WHAT THE EXERCISE ASKS
All of the data should be repeated exactly; pictures are not part of the copy.

++++ DATA TO PROCESS ++++

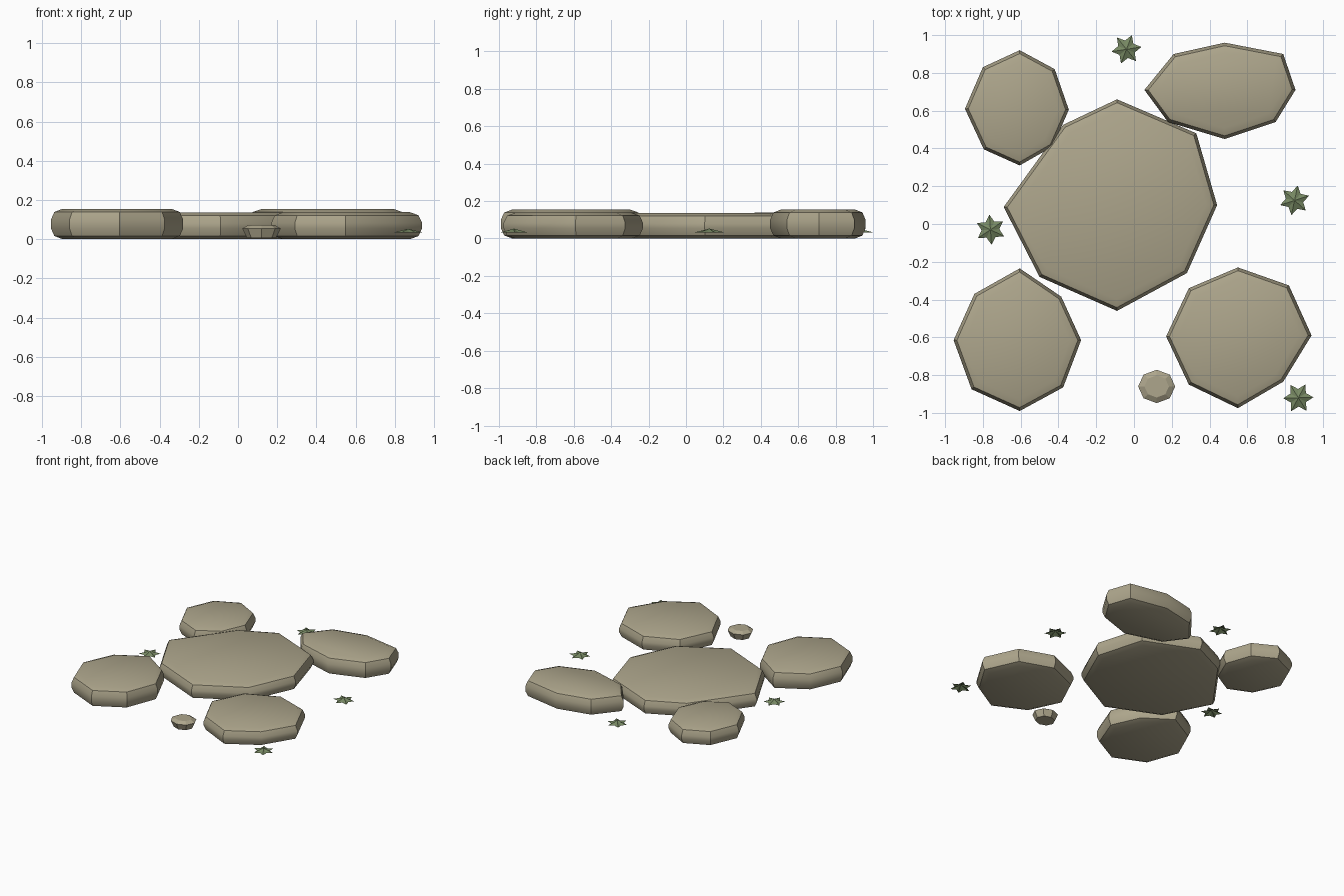
import bpy, bmesh, math

if "Cube" in bpy.data.objects:
    bpy.data.objects.remove(bpy.data.objects["Cube"])


def material(name, rgb):
    m = bpy.data.materials.new(name)
    m.diffuse_color = (*rgb, 1)
    m.use_nodes = True
    m.node_tree.nodes["Principled BSDF"].inputs["Base Color"].default_value = m.diffuse_color
    return m


STONE = material("sandstone", (0.42, 0.38, 0.262))
MOSS = material("moss_green", (0.185, 0.25, 0.125))


def finish(name, bm, mat, angle=None):
    bmesh.ops.recalc_face_normals(bm, faces=bm.faces)
    me = bpy.data.meshes.new(name)
    bm.to_mesh(me)
    bm.free()
    me.materials.append(mat)
    ob = bpy.data.objects.new(name, me)
    bpy.context.collection.objects.link(ob)
    if angle:
        bpy.context.view_layer.objects.active = ob
        ob.select_set(True)
        bpy.ops.object.shade_smooth_by_angle(angle=math.radians(angle))
        ob.select_set(False)
    return ob


def slab(name, outline, height):
    """Irregular octagonal slab with rounded top and bottom rims."""
    bm = bmesh.new()
    base = bm.faces.new([bm.verts.new((x, y, 0)) for x, y in outline])
    top = bmesh.ops.extrude_face_region(bm, geom=[base], use_keep_orig=True)["geom"]
    for v in top:
        if isinstance(v, bmesh.types.BMVert):
            v.co.z = height
    bmesh.ops.recalc_face_normals(bm, faces=bm.faces)
    rims = [e for e in bm.edges if abs(e.verts[0].co.z - e.verts[1].co.z) < 1e-5]
    bmesh.ops.bevel(bm, geom=rims, offset=0.055, segments=2, profile=0.5,
                    affect='EDGES', clamp_overlap=True)
    finish(name, bm, STONE, 35)


# Paving stones
slab("centre_stone", [(-.09, .66), (.33, .48), (.44, .10), (.28, -.26),
                      (-.09, -.46), (-.50, -.28), (-.69, .09), (-.375, .525)], .136)
slab("back_left_stone", [(-.605, .92), (-.42, .82), (-.345, .605), (-.43, .41),
                         (-.605, .31), (-.795, .395), (-.895, .61), (-.80, .83)], .14)
slab("back_right_stone", [(.055, .71), (.21, .90), (.48, .96), (.79, .90),
                          (.855, .71), (.75, .54), (.48, .45), (.18, .54)], .155)
slab("front_left_stone", [(-.605, -.235), (-.385, -.385), (-.28, -.615), (-.375, -.865),
                          (-.605, -.99), (-.86, -.875), (-.955, -.615), (-.845, -.37)], .155)
slab("front_right_stone", [(.55, -.23), (.82, -.325), (.94, -.59), (.79, -.835),
                           (.55, -.975), (.29, -.85), (.17, -.595), (.29, -.34)], .138)

# Pebble: stacked octagonal rings
bm = bmesh.new()
rings = []
for r, z in [(.074, .005), (.098, .055), (.065, .073)]:
    rings.append([bm.verts.new((.12 + r * math.cos(i * math.tau / 8),
                                -.86 + .9 * r * math.sin(i * math.tau / 8), z))
                  for i in range(8)])
for a, b in zip(rings, rings[1:]):
    for i in range(8):
        j = (i + 1) % 8
        bm.faces.new((a[i], a[j], b[j], b[i]))
bm.faces.new(rings[0])
bm.faces.new(rings[-1])
finish("pebble", bm, STONE)

# Moss tufts: shallow six-pointed stars with a raised middle
for n, (cx, cy, rot) in enumerate([(-.04, .925, 69), (.85, .125, 78),
                                   (-.76, -.03, 94), (.87, -.92, 62)]):
    bm = bmesh.new()
    mid = bm.verts.new((cx, cy, .053))
    pts = []
    for i in range(12):
        r = .047 if i % 2 else .08
        a = math.radians(rot + 30 * i)
        pts.append(bm.verts.new((cx + r * math.cos(a), cy + r * math.sin(a), .033)))
    for i in range(12):
        bm.faces.new((mid, pts[i], pts[(i + 1) % 12]))
    ob = finish(f"moss_tuft_{n + 1}", bm, MOSS)
    # make sure the open cap faces upward
    if ob.data.polygons[0].normal.z < 0:
        ob.data.flip_normals()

++++

ANSWER SECTION
import bpy, bmesh, math

if "Cube" in bpy.data.objects:
    bpy.data.objects.remove(bpy.data.objects["Cube"])


def material(name, rgb):
    m = bpy.data.materials.new(name)
    m.diffuse_color = (*rgb, 1)
    m.use_nodes = True
    m.node_tree.nodes["Principled BSDF"].inputs["Base Color"].default_value = m.diffuse_color
    return m


STONE = material("sandstone", (0.42, 0.38, 0.262))
MOSS = material("moss_green", (0.185, 0.25, 0.125))


def finish(name, bm, mat, angle=None):
    bmesh.ops.recalc_face_normals(bm, faces=bm.faces)
    me = bpy.data.meshes.new(name)
    bm.to_mesh(me)
    bm.free()
    me.materials.append(mat)
    ob = bpy.data.objects.new(name, me)
    bpy.context.collection.objects.link(ob)
    if angle:
        bpy.context.view_layer.objects.active = ob
        ob.select_set(True)
        bpy.ops.object.shade_smooth_by_angle(angle=math.radians(angle))
        ob.select_set(False)
    return ob


def slab(name, outline, height):
    """Irregular octagonal slab with rounded top and bottom rims."""
    bm = bmesh.new()
    base = bm.faces.new([bm.verts.new((x, y, 0)) for x, y in outline])
    top = bmesh.ops.extrude_face_region(bm, geom=[base], use_keep_orig=True)["geom"]
    for v in top:
        if isinstance(v, bmesh.types.BMVert):
            v.co.z = height
    bmesh.ops.recalc_face_normals(bm, faces=bm.faces)
    rims = [e for e in bm.edges if abs(e.verts[0].co.z - e.verts[1].co.z) < 1e-5]
    bmesh.ops.bevel(bm, geom=rims, offset=0.055, segments=2, profile=0.5,
                    affect='EDGES', clamp_overlap=True)
    finish(name, bm, STONE, 35)


# Paving stones
slab("centre_stone", [(-.09, .66), (.33, .48), (.44, .10), (.28, -.26),
                      (-.09, -.46), (-.50, -.28), (-.69, .09), (-.375, .525)], .136)
slab("back_left_stone", [(-.605, .92), (-.42, .82), (-.345, .605), (-.43, .41),
                         (-.605, .31), (-.795, .395), (-.895, .61), (-.80, .83)], .14)
slab("back_right_stone", [(.055, .71), (.21, .90), (.48, .96), (.79, .90),
                          (.855, .71), (.75, .54), (.48, .45), (.18, .54)], .155)
slab("front_left_stone", [(-.605, -.235), (-.385, -.385), (-.28, -.615), (-.375, -.865),
                          (-.605, -.99), (-.86, -.875), (-.955, -.615), (-.845, -.37)], .155)
slab("front_right_stone", [(.55, -.23), (.82, -.325), (.94, -.59), (.79, -.835),
                           (.55, -.975), (.29, -.85), (.17, -.595), (.29, -.34)], .138)

# Pebble: stacked octagonal rings
bm = bmesh.new()
rings = []
for r, z in [(.074, .005), (.098, .055), (.065, .073)]:
    rings.append([bm.verts.new((.12 + r * math.cos(i * math.tau / 8),
                                -.86 + .9 * r * math.sin(i * math.tau / 8), z))
                  for i in range(8)])
for a, b in zip(rings, rings[1:]):
    for i in range(8):
        j = (i + 1) % 8
        bm.faces.new((a[i], a[j], b[j], b[i]))
bm.faces.new(rings[0])
bm.faces.new(rings[-1])
finish("pebble", bm, STONE)

# Moss tufts: shallow six-pointed stars with a raised middle
for n, (cx, cy, rot) in enumerate([(-.04, .925, 69), (.85, .125, 78),
                                   (-.76, -.03, 94), (.87, -.92, 62)]):
    bm = bmesh.new()
    mid = bm.verts.new((cx, cy, .053))
    pts = []
    for i in range(12):
        r = .047 if i % 2 else .08
        a = math.radians(rot + 30 * i)
        pts.append(bm.verts.new((cx + r * math.cos(a), cy + r * math.sin(a), .033)))
    for i in range(12):
        bm.faces.new((mid, pts[i], pts[(i + 1) % 12]))
    ob = finish(f"moss_tuft_{n + 1}", bm, MOSS)
    # make sure the open cap faces upward
    if ob.data.polygons[0].normal.z < 0:
        ob.data.flip_normals()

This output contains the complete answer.